Self-reported sense of purpose in life and proxy-reported behavioral and psychological symptoms of dementia in the last year of life.

TitleSelf-reported sense of purpose in life and proxy-reported behavioral and psychological symptoms of dementia in the last year of life.
Publication TypeJournal Article
Year of PublicationForthcoming
AuthorsSutin, AR, Luchetti, M, Stephan, Y, Terracciano, A
JournalAging and Mental Health
ISSN Number1364-6915
KeywordsBehavioral Symptoms, BPSD, Dementia, end of life, Purpose in life
Abstract

Behavioral and psychological symptoms of dementia (BPSD) are among the most challenging aspects of dementia for individuals living with dementia and their caregivers. Identifying factors associated with resilience to BPSD may inform interventions to reduce them. The present research examines whether purpose in life is associated with BPSD in the last year of life.Participants from the Health and Retirement Study were selected if they reported on their sense of purpose, had evidence of a memory impairment, died across the follow-up, and a proxy completed the End of Life survey that included BPSD ( = 2473). Self-reported sense of purpose was tested as a predictor of the sum of symptoms and each indivdual symptom in the last year of life.Purpose in life was associated with fewer BPSD overall. Of the individual symptoms, purpose was associated with less risk of psychological symptoms, specfiically less depression, periodic confusion, uncontrolled temper, but not with motor or perceptual symptoms. These results are consistent with growing evidence that purpose is associated with better cognitive outcomes. Purpose may be a useful target of intervention to improve outcomes across the spectrum of dementia.

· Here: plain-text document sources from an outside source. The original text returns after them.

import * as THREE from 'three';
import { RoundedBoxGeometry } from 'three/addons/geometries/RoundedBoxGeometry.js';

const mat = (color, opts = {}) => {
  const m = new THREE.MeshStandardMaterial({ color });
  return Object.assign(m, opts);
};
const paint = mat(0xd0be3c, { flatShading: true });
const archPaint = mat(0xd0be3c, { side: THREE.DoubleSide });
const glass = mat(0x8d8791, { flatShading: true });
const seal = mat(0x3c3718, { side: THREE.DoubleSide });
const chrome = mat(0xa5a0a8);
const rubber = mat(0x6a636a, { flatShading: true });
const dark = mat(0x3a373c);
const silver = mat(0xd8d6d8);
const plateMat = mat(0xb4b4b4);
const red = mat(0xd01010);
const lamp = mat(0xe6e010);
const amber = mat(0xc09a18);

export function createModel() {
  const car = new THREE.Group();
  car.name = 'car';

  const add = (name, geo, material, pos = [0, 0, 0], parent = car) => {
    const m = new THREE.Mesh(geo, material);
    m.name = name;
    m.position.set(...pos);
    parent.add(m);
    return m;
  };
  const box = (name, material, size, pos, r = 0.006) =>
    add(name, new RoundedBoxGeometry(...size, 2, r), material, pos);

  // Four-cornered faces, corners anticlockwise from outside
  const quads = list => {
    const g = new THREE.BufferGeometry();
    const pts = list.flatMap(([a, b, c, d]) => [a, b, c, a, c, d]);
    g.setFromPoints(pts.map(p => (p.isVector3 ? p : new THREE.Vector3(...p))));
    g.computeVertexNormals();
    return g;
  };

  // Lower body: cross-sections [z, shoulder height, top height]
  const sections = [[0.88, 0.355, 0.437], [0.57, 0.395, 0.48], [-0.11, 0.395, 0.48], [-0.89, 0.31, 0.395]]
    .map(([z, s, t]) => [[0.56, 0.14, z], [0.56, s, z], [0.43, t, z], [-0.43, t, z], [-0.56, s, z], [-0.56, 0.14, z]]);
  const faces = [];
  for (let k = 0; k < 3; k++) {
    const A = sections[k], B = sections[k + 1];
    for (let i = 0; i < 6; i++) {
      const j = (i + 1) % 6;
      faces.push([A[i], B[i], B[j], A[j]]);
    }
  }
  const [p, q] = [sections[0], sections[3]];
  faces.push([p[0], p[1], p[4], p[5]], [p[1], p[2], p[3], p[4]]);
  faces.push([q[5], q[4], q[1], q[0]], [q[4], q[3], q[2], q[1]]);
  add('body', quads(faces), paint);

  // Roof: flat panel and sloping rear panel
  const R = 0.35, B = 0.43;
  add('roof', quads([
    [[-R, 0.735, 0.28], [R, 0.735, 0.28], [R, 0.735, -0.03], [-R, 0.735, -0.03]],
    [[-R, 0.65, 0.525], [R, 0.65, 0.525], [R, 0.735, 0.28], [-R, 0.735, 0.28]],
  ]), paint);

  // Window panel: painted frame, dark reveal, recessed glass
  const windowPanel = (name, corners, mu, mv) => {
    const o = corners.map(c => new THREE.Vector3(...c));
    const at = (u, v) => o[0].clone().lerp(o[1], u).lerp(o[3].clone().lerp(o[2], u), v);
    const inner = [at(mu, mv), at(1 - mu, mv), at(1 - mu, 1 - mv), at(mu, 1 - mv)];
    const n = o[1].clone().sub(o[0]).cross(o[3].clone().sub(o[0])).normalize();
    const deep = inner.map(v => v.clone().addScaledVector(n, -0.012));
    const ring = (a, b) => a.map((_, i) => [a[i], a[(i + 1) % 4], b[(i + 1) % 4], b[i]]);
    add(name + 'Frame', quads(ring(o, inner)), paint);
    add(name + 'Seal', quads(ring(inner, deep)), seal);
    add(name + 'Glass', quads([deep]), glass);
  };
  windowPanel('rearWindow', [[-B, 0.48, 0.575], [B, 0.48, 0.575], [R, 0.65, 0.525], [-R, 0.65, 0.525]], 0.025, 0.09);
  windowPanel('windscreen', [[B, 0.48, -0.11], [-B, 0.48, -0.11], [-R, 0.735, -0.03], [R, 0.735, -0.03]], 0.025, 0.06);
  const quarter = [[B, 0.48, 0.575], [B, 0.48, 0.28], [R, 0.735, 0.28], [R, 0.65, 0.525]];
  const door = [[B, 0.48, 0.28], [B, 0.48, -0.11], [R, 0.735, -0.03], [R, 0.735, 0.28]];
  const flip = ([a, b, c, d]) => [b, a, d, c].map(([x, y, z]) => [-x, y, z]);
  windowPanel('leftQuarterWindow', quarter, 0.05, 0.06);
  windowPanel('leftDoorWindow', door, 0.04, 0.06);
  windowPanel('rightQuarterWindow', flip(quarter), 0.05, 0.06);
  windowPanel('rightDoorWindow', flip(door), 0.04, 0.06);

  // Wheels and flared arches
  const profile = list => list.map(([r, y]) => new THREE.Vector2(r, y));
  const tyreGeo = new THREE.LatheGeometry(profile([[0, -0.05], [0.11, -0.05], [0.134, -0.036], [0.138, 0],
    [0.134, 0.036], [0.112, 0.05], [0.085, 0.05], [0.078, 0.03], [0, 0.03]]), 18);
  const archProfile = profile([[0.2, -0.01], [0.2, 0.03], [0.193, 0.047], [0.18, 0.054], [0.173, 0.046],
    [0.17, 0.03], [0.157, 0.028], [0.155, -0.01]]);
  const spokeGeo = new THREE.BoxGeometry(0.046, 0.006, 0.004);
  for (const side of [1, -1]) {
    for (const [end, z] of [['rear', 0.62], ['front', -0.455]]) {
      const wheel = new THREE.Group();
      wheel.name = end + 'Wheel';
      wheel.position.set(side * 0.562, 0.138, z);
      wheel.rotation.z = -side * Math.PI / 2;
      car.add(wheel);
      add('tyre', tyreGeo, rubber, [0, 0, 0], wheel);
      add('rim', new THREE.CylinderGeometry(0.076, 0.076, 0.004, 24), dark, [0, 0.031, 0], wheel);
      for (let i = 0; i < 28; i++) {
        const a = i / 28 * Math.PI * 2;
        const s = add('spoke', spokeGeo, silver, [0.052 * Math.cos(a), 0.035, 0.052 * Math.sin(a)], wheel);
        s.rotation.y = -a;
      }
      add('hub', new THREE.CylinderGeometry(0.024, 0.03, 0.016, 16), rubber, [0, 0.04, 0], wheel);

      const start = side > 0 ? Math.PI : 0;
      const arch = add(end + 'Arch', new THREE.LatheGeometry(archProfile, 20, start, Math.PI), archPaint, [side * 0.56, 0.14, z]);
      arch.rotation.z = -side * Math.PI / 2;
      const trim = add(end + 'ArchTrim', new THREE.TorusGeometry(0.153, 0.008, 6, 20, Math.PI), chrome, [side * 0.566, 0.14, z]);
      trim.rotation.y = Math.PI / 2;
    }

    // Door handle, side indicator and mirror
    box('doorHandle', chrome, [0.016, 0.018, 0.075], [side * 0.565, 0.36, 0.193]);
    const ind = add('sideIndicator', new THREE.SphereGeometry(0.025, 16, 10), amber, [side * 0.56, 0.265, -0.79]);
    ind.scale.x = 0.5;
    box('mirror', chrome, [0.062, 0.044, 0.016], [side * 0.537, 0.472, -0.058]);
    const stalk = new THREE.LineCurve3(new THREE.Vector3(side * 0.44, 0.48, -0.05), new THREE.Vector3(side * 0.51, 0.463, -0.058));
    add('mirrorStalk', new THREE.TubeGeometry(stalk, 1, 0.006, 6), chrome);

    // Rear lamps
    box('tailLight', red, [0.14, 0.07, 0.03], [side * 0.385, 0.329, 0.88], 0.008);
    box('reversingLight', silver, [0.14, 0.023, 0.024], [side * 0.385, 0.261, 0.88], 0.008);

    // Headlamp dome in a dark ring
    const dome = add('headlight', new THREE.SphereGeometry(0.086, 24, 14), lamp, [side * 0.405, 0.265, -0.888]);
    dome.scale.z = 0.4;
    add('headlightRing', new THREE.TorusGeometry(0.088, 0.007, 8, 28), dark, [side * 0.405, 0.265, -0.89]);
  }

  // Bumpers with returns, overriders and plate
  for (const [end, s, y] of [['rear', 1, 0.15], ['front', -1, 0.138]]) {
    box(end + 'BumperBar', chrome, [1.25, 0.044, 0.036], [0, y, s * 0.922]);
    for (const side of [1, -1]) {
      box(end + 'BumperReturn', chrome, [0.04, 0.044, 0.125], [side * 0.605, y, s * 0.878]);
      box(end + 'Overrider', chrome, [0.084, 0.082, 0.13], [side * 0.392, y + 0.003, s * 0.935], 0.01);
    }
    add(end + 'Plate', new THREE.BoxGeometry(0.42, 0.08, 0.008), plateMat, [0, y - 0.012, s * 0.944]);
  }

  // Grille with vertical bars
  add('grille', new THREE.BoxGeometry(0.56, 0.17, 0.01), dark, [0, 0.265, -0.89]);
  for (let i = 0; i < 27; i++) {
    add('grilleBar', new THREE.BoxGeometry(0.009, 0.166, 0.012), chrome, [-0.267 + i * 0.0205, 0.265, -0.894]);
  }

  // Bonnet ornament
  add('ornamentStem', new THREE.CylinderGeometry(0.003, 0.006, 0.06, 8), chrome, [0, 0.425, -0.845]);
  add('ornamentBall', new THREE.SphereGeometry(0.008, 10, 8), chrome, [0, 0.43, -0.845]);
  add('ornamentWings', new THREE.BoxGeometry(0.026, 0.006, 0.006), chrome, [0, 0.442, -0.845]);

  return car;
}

DOI10.1080/13607863.2021.1937055
Citation Key11707
PubMed ID34166597